If, however, companies re-invest in new projects in which they may not be so expert they can end up losing money, which will reflect in the share price. Some recent examples include BHP investing in shale gas through their Petrohawk purchase; RIO expanding into aluminium through their Alcan purchase; Newcrest Mining buying Lihir Gold, I could go on, but you get the point. These are examples of companies whose share prices have been hit hard lately because they didn't stick to their knitting.
- Get advice or DIY?
One theory that does hold true however is that unless you're an expert, it's best to get professional advice on which shares to buy. Professional stockbrokers have access to live, real time information, can make a call on whether your pet company's expansion is more likely to create a fabulous or disastrous outcome for your dollars, and can get you out fast if the storm clouds are gathering. Equally, professionals can give you swift access to a great opportunity and can construct a portfolio across a range of shares to diversify your risk.

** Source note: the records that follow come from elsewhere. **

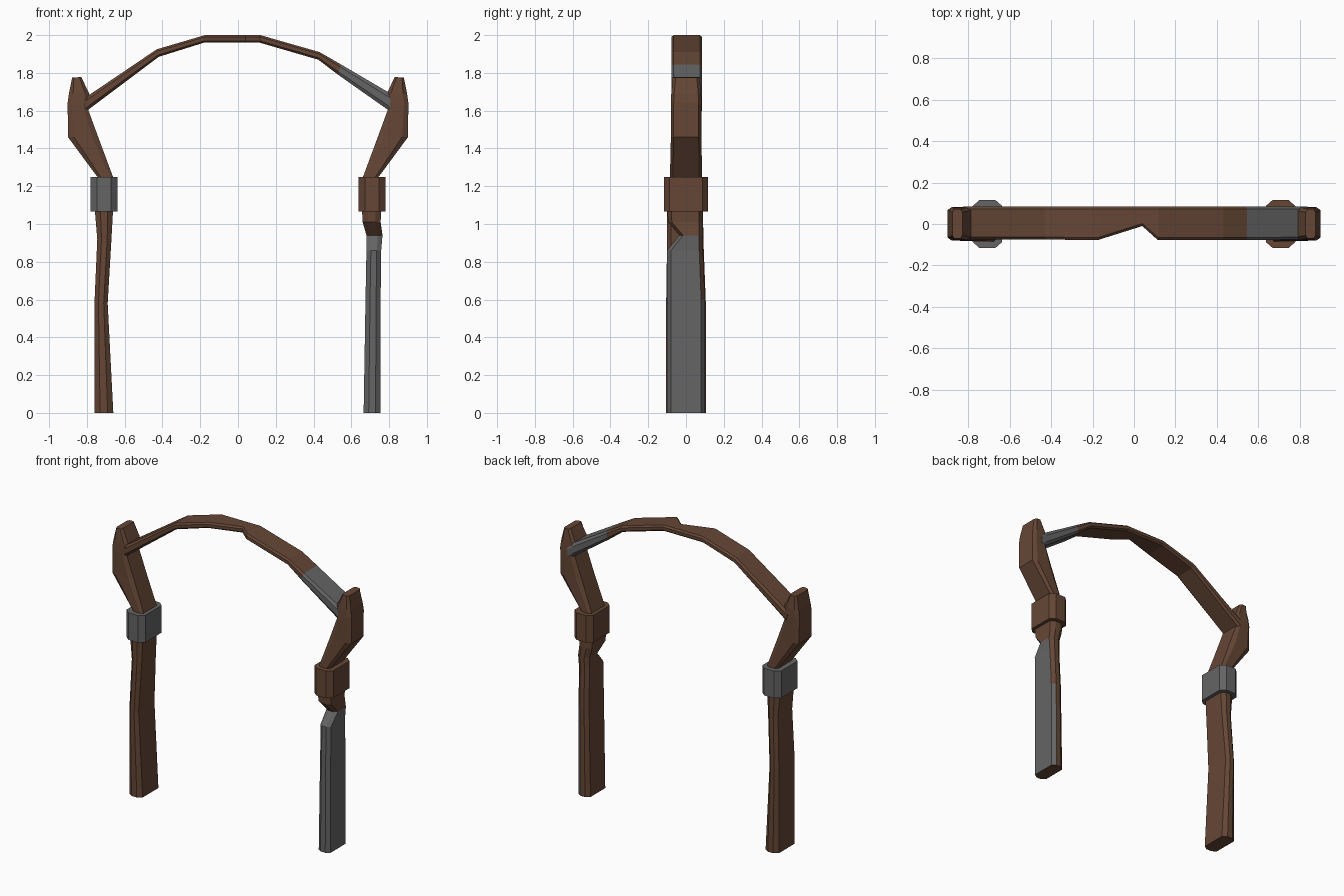
import bpy, bmesh


def material(name, rgb):
    m = bpy.data.materials.new(name)
    m.diffuse_color = (*rgb, 1)
    return m


WOOD = material("brown wood", (0.130, 0.062, 0.036))
METAL = material("grey metal", (0.132, 0.130, 0.130))


def loft(name, sections, cut, mats=(WOOD,), rule=None):
    """Bridge chamfered rectangles. Section: (xa, za, xb, zb, y0, y1)
    runs from edge a to edge b; cut = (chamfer along a-b as a fraction, chamfer in y)."""
    bm = bmesh.new()
    rings = []
    f, c = cut
    for xa, za, xb, zb, y0, y1 in sections:
        pts = [(0, y0 + c), (f, y0), (1 - f, y0), (1, y0 + c),
               (1, y1 - c), (1 - f, y1), (f, y1), (0, y1 - c)]
        rings.append([bm.verts.new((xa + (xb - xa) * t, y, za + (zb - za) * t)) for t, y in pts])
    for r, s in zip(rings, rings[1:]):
        for i in range(8):
            j = (i + 1) % 8
            bm.faces.new((r[i], r[j], s[j], s[i]))
    bm.faces.new(rings[0])
    bm.faces.new(rings[-1])
    bmesh.ops.recalc_face_normals(bm, faces=bm.faces)
    bm.normal_update()
    if rule:
        for face in bm.faces:
            face.material_index = int(rule(face.calc_center_median(), face.normal))
    me = bpy.data.meshes.new(name)
    bm.to_mesh(me)
    bm.free()
    for m in mats:
        me.materials.append(m)
    ob = bpy.data.objects.new(name, me)
    bpy.context.collection.objects.link(ob)
    return ob


def upright(rows):
    return [(xa, z, xb, z, y0, y1) for z, xa, xb, y0, y1 in rows]


# lower posts
loft("left_post", upright([
    (0, -0.76, -0.66, -0.105, 0.105), (0.58, -0.76, -0.69, -0.105, 0.105),
    (0.92, -0.745, -0.67, -0.1, 0.092), (1.10, -0.76, -0.66, -0.1, 0.09)]), (0.3, 0.02))


def plated(c, n):
    # metal on the outer and front sides, below the notch
    if c.z > 0.95 or (c.z > 0.6 and n.y > 0.3):
        return False
    return n.x > 0.3 or n.y < -0.6


loft("right_post", upright([
    (0, 0.665, 0.755, -0.1, 0.1), (0.6, 0.675, 0.755, -0.1, 0.1),
    (0.86, 0.68, 0.758, -0.1, 0.09), (0.94, 0.68, 0.765, -0.035, 0.09),
    (1.01, 0.66, 0.755, -0.095, 0.09), (1.10, 0.655, 0.76, -0.1, 0.09)]),
    (0.3, 0.02), (WOOD, METAL), plated)

# collars
for side, x0, x1, mat in (("left", -0.78, -0.637, METAL), ("right", 0.637, 0.78, WOOD)):
    loft(side + "_collar", upright([
        (1.065, x0, x1, -0.117, 0.117), (1.25, x0, x1, -0.117, 0.117)]), (0.24, 0.03), (mat,))

# bent arms, mirrored
arm = [(-0.72, 1.2, -0.65, 1.2, -0.085, 0.085), (-0.745, 1.25, -0.662, 1.25, -0.085, 0.085),
       (-0.9, 1.46, -0.74, 1.46, -0.08, 0.082), (-0.902, 1.64, -0.795, 1.61, -0.08, 0.082),
       (-0.895, 1.69, -0.787, 1.69, -0.078, 0.08), (-0.878, 1.775, -0.83, 1.778, -0.07, 0.072)]
loft("left_arm", arm, (0.2, 0.015))
loft("right_arm", [(-a, za, -b, zb, y0, y1) for a, za, b, zb, y0, y1 in arm], (0.2, 0.015))

# arched beam with a chip in its front edge
loft("arch_beam", [
    (-0.83, 1.66, -0.81, 1.59, -0.075, 0.085), (-0.785, 1.685, -0.78, 1.615, -0.075, 0.085),
    (-0.43, 1.925, -0.42, 1.885, -0.075, 0.085), (-0.175, 2.0, -0.18, 1.96, -0.078, 0.085),
    (0.04, 2.0, 0.04, 1.96, -0.01, 0.085), (0.118, 2.0, 0.115, 1.96, -0.078, 0.085),
    (0.432, 1.91, 0.425, 1.87, -0.078, 0.085), (0.545, 1.845, 0.53, 1.79, -0.078, 0.085),
    (0.80, 1.695, 0.80, 1.60, -0.075, 0.085), (0.84, 1.67, 0.83, 1.58, -0.075, 0.085)],
    (0.25, 0.012), (WOOD, METAL), lambda c, n: c.x > 0.54)
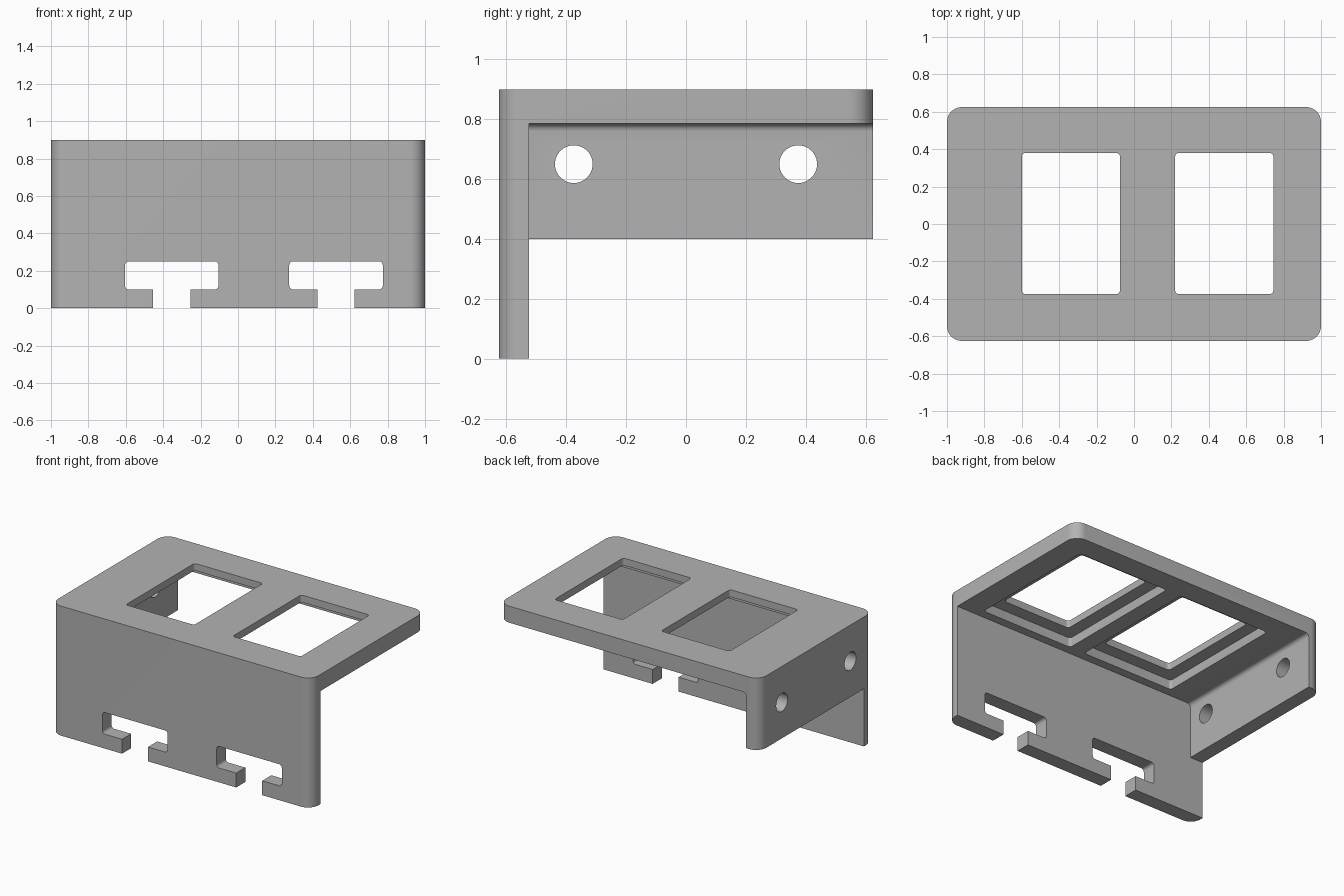
import bpy, bmesh, math
from mathutils import Matrix

cube = bpy.data.objects.get("Cube")
if cube:
    bpy.data.objects.remove(cube, do_unlink=True)

grey = bpy.data.materials.new("plain grey")
grey.use_nodes = True
colour = (0.45, 0.45, 0.45, 1)
grey.diffuse_color = colour
grey.node_tree.nodes["Principled BSDF"].inputs["Base Color"].default_value = colour


def rounded(x0, x1, y0, y1, radius, steps=6):
    """Outline of a rectangle with rounded corners, anticlockwise."""
    points = []
    corners = [(x1 - radius, y1 - radius), (x0 + radius, y1 - radius),
               (x0 + radius, y0 + radius), (x1 - radius, y0 + radius)]
    for quarter, (cx, cy) in enumerate(corners):
        for i in range(steps + 1):
            a = (quarter + i / steps) * math.pi / 2
            points.append((cx + radius * math.cos(a), cy + radius * math.sin(a)))
    return points


def prism(name, outline, start, end, axis="Z"):
    """Extrude an outline along an axis; outlines are (x,y), (x,z) or (y,z)."""
    place = {"Z": lambda a, b: (a, b, start),
             "Y": lambda a, b: (a, start, b),
             "X": lambda a, b: (start, a, b)}[axis]
    step = {"Z": (0, 0, 1), "Y": (0, 1, 0), "X": (1, 0, 0)}[axis]
    bm = bmesh.new()
    face = bm.faces.new([bm.verts.new(place(a, b)) for a, b in outline])
    extruded = bmesh.ops.extrude_face_region(bm, geom=[face])["geom"]
    verts = [v for v in extruded if isinstance(v, bmesh.types.BMVert)]
    bmesh.ops.translate(bm, verts=verts, vec=[s * (end - start) for s in step])
    bmesh.ops.recalc_face_normals(bm, faces=bm.faces)
    mesh = bpy.data.meshes.new(name)
    bm.to_mesh(mesh)
    bm.free()
    obj = bpy.data.objects.new(name, mesh)
    bpy.context.collection.objects.link(obj)
    return obj


def box(x0, x1, z0, z1):
    return [(x0, z0), (x1, z0), (x1, z1), (x0, z1)]


# Solid rounded block that the bracket is carved from
bracket = prism("bracket", rounded(-1, 1, -0.625, 0.625, 0.08, 10), 0, 0.9)
cutters = []

# Hollow behind the front plate, with a small fillet where side wall meets top
wall, under, fillet = -0.9, 0.785, 0.025
curve = [(wall + fillet * (1 - math.sin(a)), under - fillet * (1 - math.cos(a)))
         for a in [i * math.pi / 12 for i in range(7)]]
hollow = [(wall, -0.2), (1.2, -0.2), (1.2, under)] + curve
cutters.append(prism("hollow_cutter", hollow, -0.525, 0.8, "Y"))

# Space below the side wall
cutters.append(prism("under_wall_cutter", box(-1.2, -0.8, -0.2, 0.4), -0.525, 0.8, "Y"))

# Windows with a wider pocket on the underside
for x0, x1 in ((-0.6, -0.075), (0.22, 0.745)):
    cutters.append(prism("window_cutter", rounded(x0, x1, -0.375, 0.38, 0.02), 0.7, 1))
    cutters.append(prism("pocket_cutter",
                         rounded(x0 - 0.09, x1 + 0.09, -0.465, 0.47, 0.02), 0.7, 0.85))

# T-shaped slots in the front plate
for x in (-0.354, 0.524):
    cutters.append(prism("slot_cutter", rounded(x - 0.25, x + 0.25, 0.1, 0.25, 0.02), -0.8, -0.4, "Y"))
    cutters.append(prism("slot_neck_cutter", box(x - 0.1, x + 0.1, -0.2, 0.15), -0.8, -0.4, "Y"))

# Screw holes in the side wall
for y in (-0.375, 0.375):
    ring = [(y + 0.063 * math.cos(i * math.pi / 20), 0.65 + 0.063 * math.sin(i * math.pi / 20))
            for i in range(40)]
    cutters.append(prism("hole_cutter", ring, -1.2, -0.8, "X"))

# Carve the block
for cutter in cutters:
    cut = bracket.modifiers.new(cutter.name, "BOOLEAN")
    cut.operation, cut.solver, cut.object = "DIFFERENCE", "EXACT", cutter
bpy.context.view_layer.update()
carved = bpy.data.meshes.new_from_object(
    bracket.evaluated_get(bpy.context.evaluated_depsgraph_get()))
bracket.modifiers.clear()
bracket.data = carved
for cutter in cutters:
    bpy.data.objects.remove(cutter, do_unlink=True)

carved.materials.clear()
carved.materials.append(grey)
bpy.ops.object.select_all(action="DESELECT")
bpy.context.view_layer.objects.active = bracket
bracket.select_set(True)
bpy.ops.object.shade_smooth_by_angle(angle=math.radians(30))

Alternatively, you could trade directly with an online broker or through the trading portal of one of the large financial institutions; it's probably cheaper than going through a personal relationship but doesn't come with the same advice or monitoring, and cheaper is not always better. You could end up losing more money than you save on fees by missing important information about the companies in which you have invested and that would rather defeat the purpose wouldn't it?
Are you starting out in share market investing? Why not tell us about your experience?
I don't manage money for anyone except my family, nor do I give financial advice, and my opinions are my own unless stated otherwise. My writing should not be construed as general or personal advice. You should consider obtaining independent advice before making any financial decisions.